A new generation of ferrociphenols leads to a great diversity of reactive metabolites, and exhibits remarkable antiproliferative properties†
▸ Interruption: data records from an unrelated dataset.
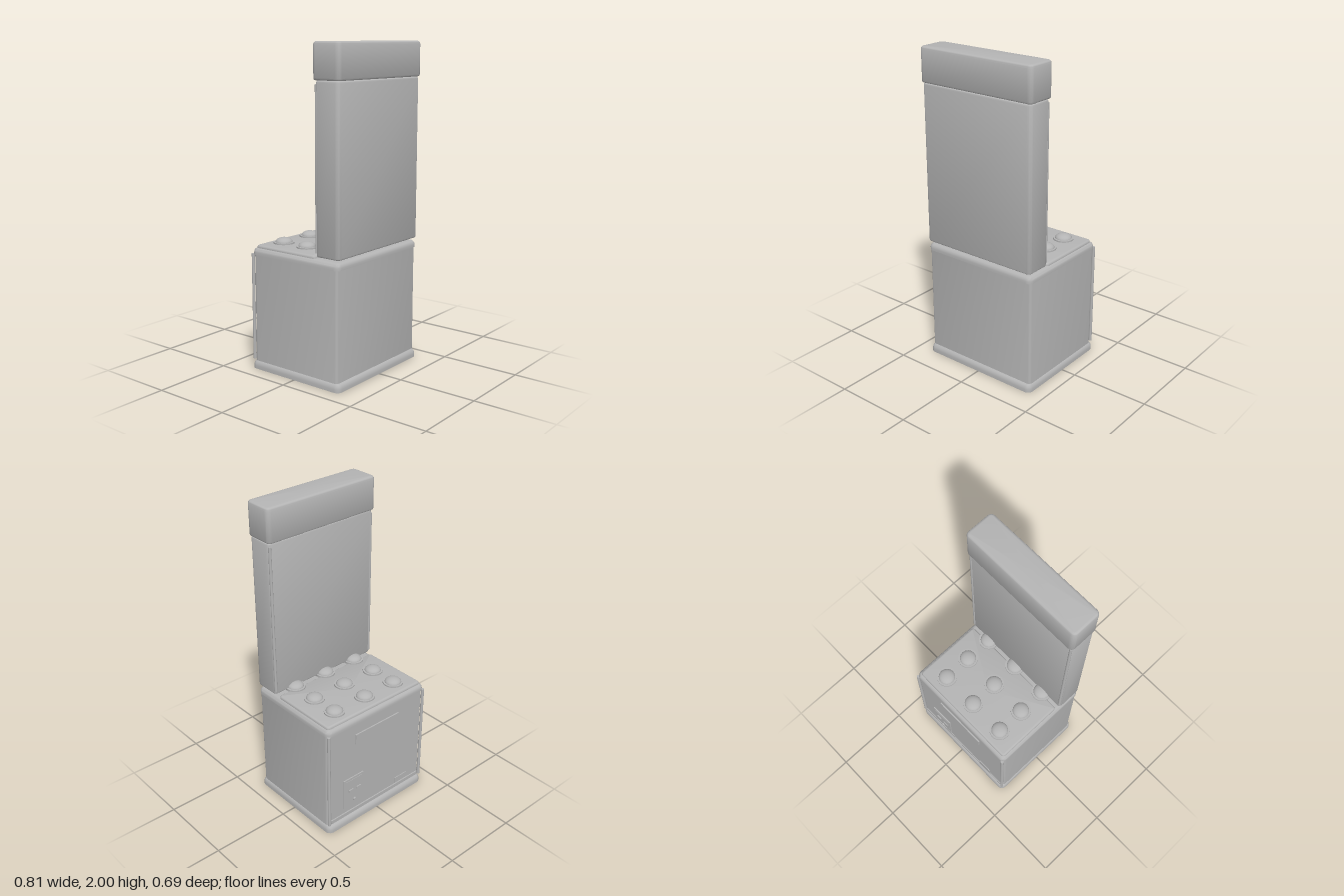
import * as THREE from 'three';
import { toCreasedNormals } from 'three/addons/utils/BufferGeometryUtils.js';

const grey = new THREE.MeshStandardMaterial({ color: 0xb4b4b4 });
grey.name = 'plain grey';

// Rounded-rectangle block lofted through [inset, y] rings, closed at both ends
function loftBlock(x0, x1, z0, z1, corner, rings) {
  const cx = (x0 + x1) / 2, cz = (z0 + z1) / 2, steps = 5;
  const pos = [cx, rings[0][1], cz], index = [];
  for (const [inset, y] of rings) {
    const r = Math.max(corner - inset, 0.004);
    const hx = (x1 - x0) / 2 - inset - r, hz = (z1 - z0) / 2 - inset - r;
    for (let q = 0; q < 4; q++) {
      const sx = q === 0 || q === 3 ? 1 : -1, sz = q < 2 ? 1 : -1;
      for (let s = 0; s <= steps; s++) {
        const a = (q + s / steps) * Math.PI / 2;
        pos.push(cx + sx * hx + r * Math.cos(a), y, cz + sz * hz + r * Math.sin(a));
      }
    }
  }
  const n = 4 * (steps + 1), last = 1 + (rings.length - 1) * n, top = last + n;
  pos.push(cx, rings[rings.length - 1][1], cz);
  for (let i = 0; i < n; i++) {
    const j = (i + 1) % n;
    index.push(0, 1 + i, 1 + j, top, last + j, last + i);
    for (let k = 0; k < rings.length - 1; k++) {
      const a = 1 + k * n + i, b = 1 + k * n + j;
      index.push(a, a + n, b, b, a + n, b + n);
    }
  }
  const g = new THREE.BufferGeometry();
  g.setAttribute('position', new THREE.Float32BufferAttribute(pos, 3));
  g.setIndex(index);
  return toCreasedNormals(g, 0.6);
}

// Vertical profile with quarter-round edges of the given radii
function profile(y0, y1, bottom, top) {
  const rings = [], steps = 4;
  if (bottom === 0) rings.push([0, y0]);
  else for (let i = 0; i <= steps; i++) {
    const a = i / steps * Math.PI / 2;
    rings.push([bottom * (1 - Math.sin(a)), y0 + bottom * (1 - Math.cos(a))]);
  }
  if (top === 0) rings.push([0, y1]);
  else for (let i = 0; i <= steps; i++) {
    const a = i / steps * Math.PI / 2;
    rings.push([top * (1 - Math.cos(a)), y1 - top * (1 - Math.sin(a))]);
  }
  return rings;
}

export function createModel() {
  const model = new THREE.Group();
  const add = (name, geometry, x = 0, y = 0, z = 0) => {
    const mesh = new THREE.Mesh(geometry, grey);
    mesh.name = name;
    mesh.position.set(x, y, z);
    model.add(mesh);
    return mesh;
  };
  const block = (name, hx, z0, z1, corner, y0, y1, bottom, top) =>
    add(name, loftBlock(-hx, hx, z0, z1, corner, profile(y0, y1, bottom, top)));
  const box = (name, w, h, d, x, y, z) => add(name, new THREE.BoxGeometry(w, h, d), x, y, z);

  // Cabinet
  block('base', 0.405, -0.343, 0.343, 0.035, 0, 0.055, 0, 0.035);
  block('cabinet', 0.397, -0.322, 0.325, 0.025, 0.052, 0.73, 0, 0);
  block('rim', 0.4, -0.333, 0.335, 0.035, 0.725, 0.768, 0, 0.028);
  block('playPanel', 0.382, -0.312, 0.148, 0.02, 0.755, 0.785, 0, 0.015);

  // Backboard and header
  block('backboard', 0.397, 0.165, 0.338, 0.025, 0.784, 1.786, 0.012, 0.012);
  block('header', 0.405, 0.15, 0.345, 0.028, 1.787, 2, 0.012, 0.018);

  // Edge trims
  for (const s of [-1, 1]) {
    add('cabinetTrim', new THREE.CylinderGeometry(0.01, 0.01, 0.67, 12), s * 0.391, 0.395, -0.329);
    add('backboardTrim', new THREE.CylinderGeometry(0.009, 0.009, 0.96, 12), s * 0.385, 1.285, 0.17);
  }

  // Three rows of three domes on collars
  for (const x of [-0.243, 0, 0.243]) for (const z of [-0.21, -0.026, 0.158]) {
    add('domeCollar', new THREE.CylinderGeometry(0.064, 0.064, 0.014, 32), x, 0.787, z);
    const dome = add('dome', new THREE.SphereGeometry(0.053, 16, 8, 0, Math.PI * 2, 0, Math.PI / 2), x, 0.792, z);
    dome.scale.y = 0.55;
  }

  // Service side: panel, sign plate, coin door and small plate
  box('servicePanel', 0.75, 0.64, 0.008, 0, 0.41, -0.323);
  box('kickStrip', 0.75, 0.025, 0.008, 0, 0.072, -0.327);
  box('signPlate', 0.36, 0.07, 0.009, 0, 0.615, -0.331);
  box('coinDoor', 0.16, 0.215, 0.008, 0.195, 0.235, -0.33);
  box('coinDoorInset', 0.13, 0.185, 0.004, 0.195, 0.235, -0.334);
  for (const x of [0.158, 0.222]) box('coinSlot', 0.036, 0.016, 0.009, x, 0.25, -0.338);
  const button = add('coinButton', new THREE.CylinderGeometry(0.011, 0.011, 0.012, 16), 0.19, 0.17, -0.34);
  button.rotation.x = Math.PI / 2;
  box('smallPlate', 0.1, 0.04, 0.006, -0.22, 0.115, -0.329);

  return model;
}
Organometallic compounds bearing the redox motif [ferrocenyl-ene-phenol] have very promising antiproliferative properties which have been further improved by incorporating pertinent substituents able to engender new mechanisms. Here we show that novel ferrociphenols bearing a hydroxypropyl chain exhibit strong antiproliferative effects, in most cases much better than those of cisplatin, tamoxifen, or of previously described ferrociphenols devoid of this terminal OH. This is illustrated, in the case of one of these compounds, by its IC50 values of 110 nM for MDA-MB-231 triple negative breast cancer cells and of 300 nM for cisplatin-resistant A2780cisR human ovarian cancer cells, and by its GI50 values lower than 100 nM towards a series of melanoma and renal cancer cell lines of the NCI-60 panel. Interestingly, oxidative metabolism of these hydroxypropyl-ferrociphenols yields two kinds of quinone methides (QMs) that readily react with various nucleophiles, such as glutathione, to give 1,6- and 1,8-adducts. Protonation of these quinone methides generates numerous reactive metabolites leading eventually to many rearrangement and cleavage products. This unprecedented and fully characterized metabolic profile involving a wide range of electrophilic metabolites that should react with cell macromolecules may be linked to the remarkable profile of antiproliferative activities of this new series. Indeed, the great diversity of unexpected reactive metabolites found upon oxidation will allow them to adapt to various situations present in the cancer cell. These data initiate a novel strategy for the rational design of anticancer molecules, thus opening the way to new organometallic potent anticancer drug candidates for the treatment of chemoresistant cancers.